--- Work request ---
From the entries below, output the line with "upward face outward." and each following line up to and including the line with "a = 2 * math.pi * i / SIDES", exactly as written.

--- Data provided ---
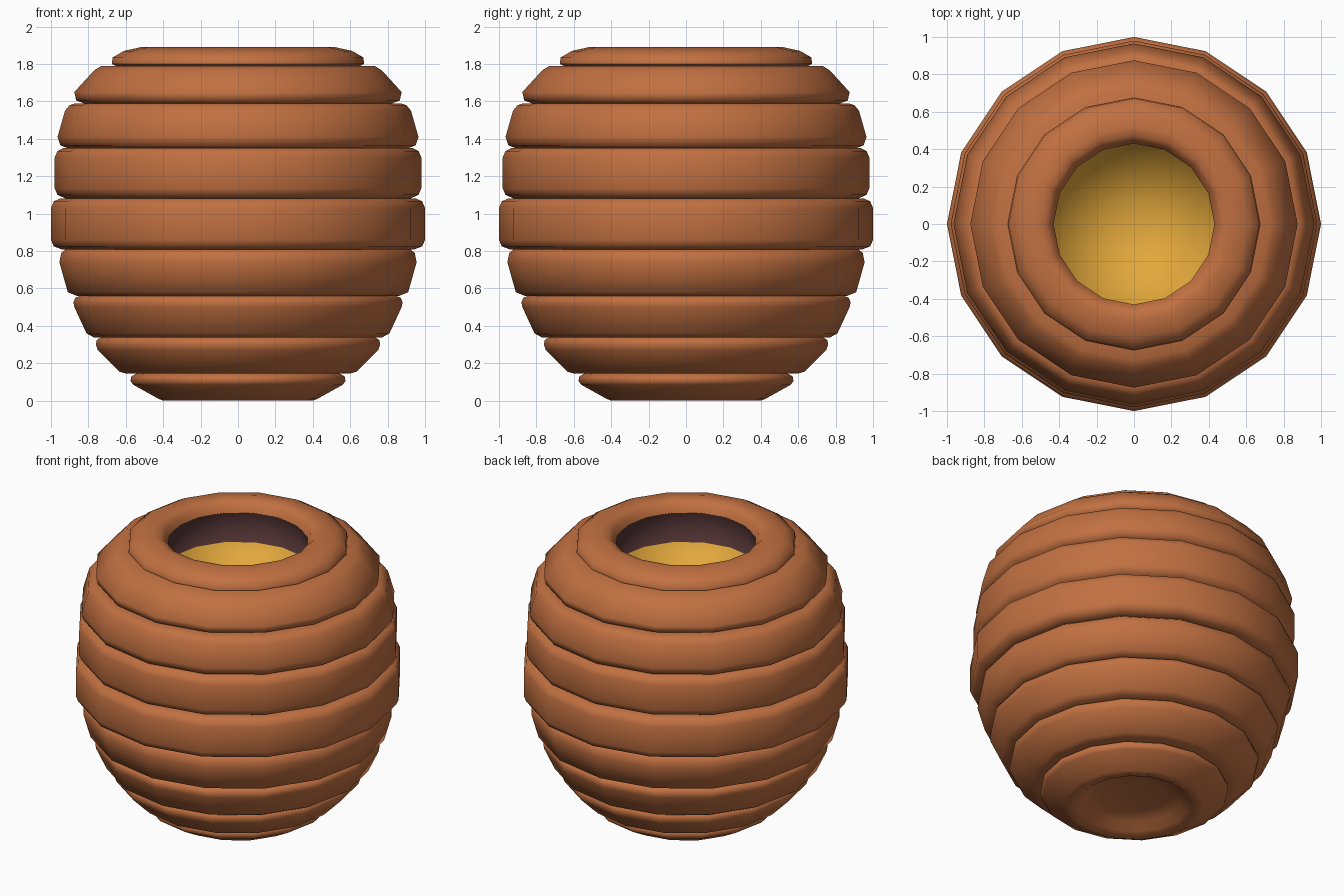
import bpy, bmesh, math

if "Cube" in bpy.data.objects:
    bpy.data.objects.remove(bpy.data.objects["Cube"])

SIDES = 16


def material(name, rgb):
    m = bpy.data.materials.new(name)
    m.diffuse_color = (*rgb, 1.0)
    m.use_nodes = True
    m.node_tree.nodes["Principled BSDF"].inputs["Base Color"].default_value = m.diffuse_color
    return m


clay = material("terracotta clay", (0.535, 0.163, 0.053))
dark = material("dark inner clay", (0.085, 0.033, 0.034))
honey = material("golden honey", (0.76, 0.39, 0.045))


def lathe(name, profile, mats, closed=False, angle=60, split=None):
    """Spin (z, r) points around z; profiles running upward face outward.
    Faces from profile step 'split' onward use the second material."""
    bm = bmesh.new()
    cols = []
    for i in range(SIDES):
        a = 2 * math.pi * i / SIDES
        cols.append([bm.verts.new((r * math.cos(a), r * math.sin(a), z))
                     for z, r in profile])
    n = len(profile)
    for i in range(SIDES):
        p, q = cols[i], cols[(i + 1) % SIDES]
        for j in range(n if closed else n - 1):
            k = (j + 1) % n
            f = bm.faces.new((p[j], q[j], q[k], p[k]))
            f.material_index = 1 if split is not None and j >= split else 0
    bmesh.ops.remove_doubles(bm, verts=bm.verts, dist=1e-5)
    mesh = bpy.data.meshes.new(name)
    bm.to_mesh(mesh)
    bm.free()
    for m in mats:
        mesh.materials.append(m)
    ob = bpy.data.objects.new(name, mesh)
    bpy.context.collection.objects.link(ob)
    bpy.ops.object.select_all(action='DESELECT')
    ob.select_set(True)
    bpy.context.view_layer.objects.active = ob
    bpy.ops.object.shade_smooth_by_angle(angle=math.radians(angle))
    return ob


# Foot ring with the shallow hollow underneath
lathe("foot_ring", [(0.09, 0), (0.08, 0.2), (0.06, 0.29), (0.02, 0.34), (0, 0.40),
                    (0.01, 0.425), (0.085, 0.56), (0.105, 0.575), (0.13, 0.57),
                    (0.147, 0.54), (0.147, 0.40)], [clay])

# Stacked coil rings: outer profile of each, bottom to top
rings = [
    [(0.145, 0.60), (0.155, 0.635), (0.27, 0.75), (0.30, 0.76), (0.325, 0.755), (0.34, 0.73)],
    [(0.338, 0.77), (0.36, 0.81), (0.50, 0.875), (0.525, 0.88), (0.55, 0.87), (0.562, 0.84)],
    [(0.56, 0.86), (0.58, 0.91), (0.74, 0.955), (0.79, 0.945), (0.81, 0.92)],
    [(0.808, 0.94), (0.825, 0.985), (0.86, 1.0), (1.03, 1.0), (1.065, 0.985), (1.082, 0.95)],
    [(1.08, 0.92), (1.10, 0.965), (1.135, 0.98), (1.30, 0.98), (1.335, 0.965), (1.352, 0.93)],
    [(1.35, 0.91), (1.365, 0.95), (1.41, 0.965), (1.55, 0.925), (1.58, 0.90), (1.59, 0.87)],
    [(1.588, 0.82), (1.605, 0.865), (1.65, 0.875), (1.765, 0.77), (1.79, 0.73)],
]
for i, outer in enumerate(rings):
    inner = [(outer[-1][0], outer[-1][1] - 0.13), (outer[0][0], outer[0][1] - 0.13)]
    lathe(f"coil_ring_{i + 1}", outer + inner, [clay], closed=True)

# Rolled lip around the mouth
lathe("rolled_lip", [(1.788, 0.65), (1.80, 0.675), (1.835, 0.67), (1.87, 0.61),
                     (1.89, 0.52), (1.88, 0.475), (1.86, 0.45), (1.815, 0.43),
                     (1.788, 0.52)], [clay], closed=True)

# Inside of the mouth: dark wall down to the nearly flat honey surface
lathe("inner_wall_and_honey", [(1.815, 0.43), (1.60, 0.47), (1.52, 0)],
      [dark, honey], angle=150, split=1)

--- Written answer ---
    """Spin (z, r) points around z; profiles running upward face outward.
    Faces from profile step 'split' onward use the second material."""
    bm = bmesh.new()
    cols = []
    for i in range(SIDES):
        a = 2 * math.pi * i / SIDES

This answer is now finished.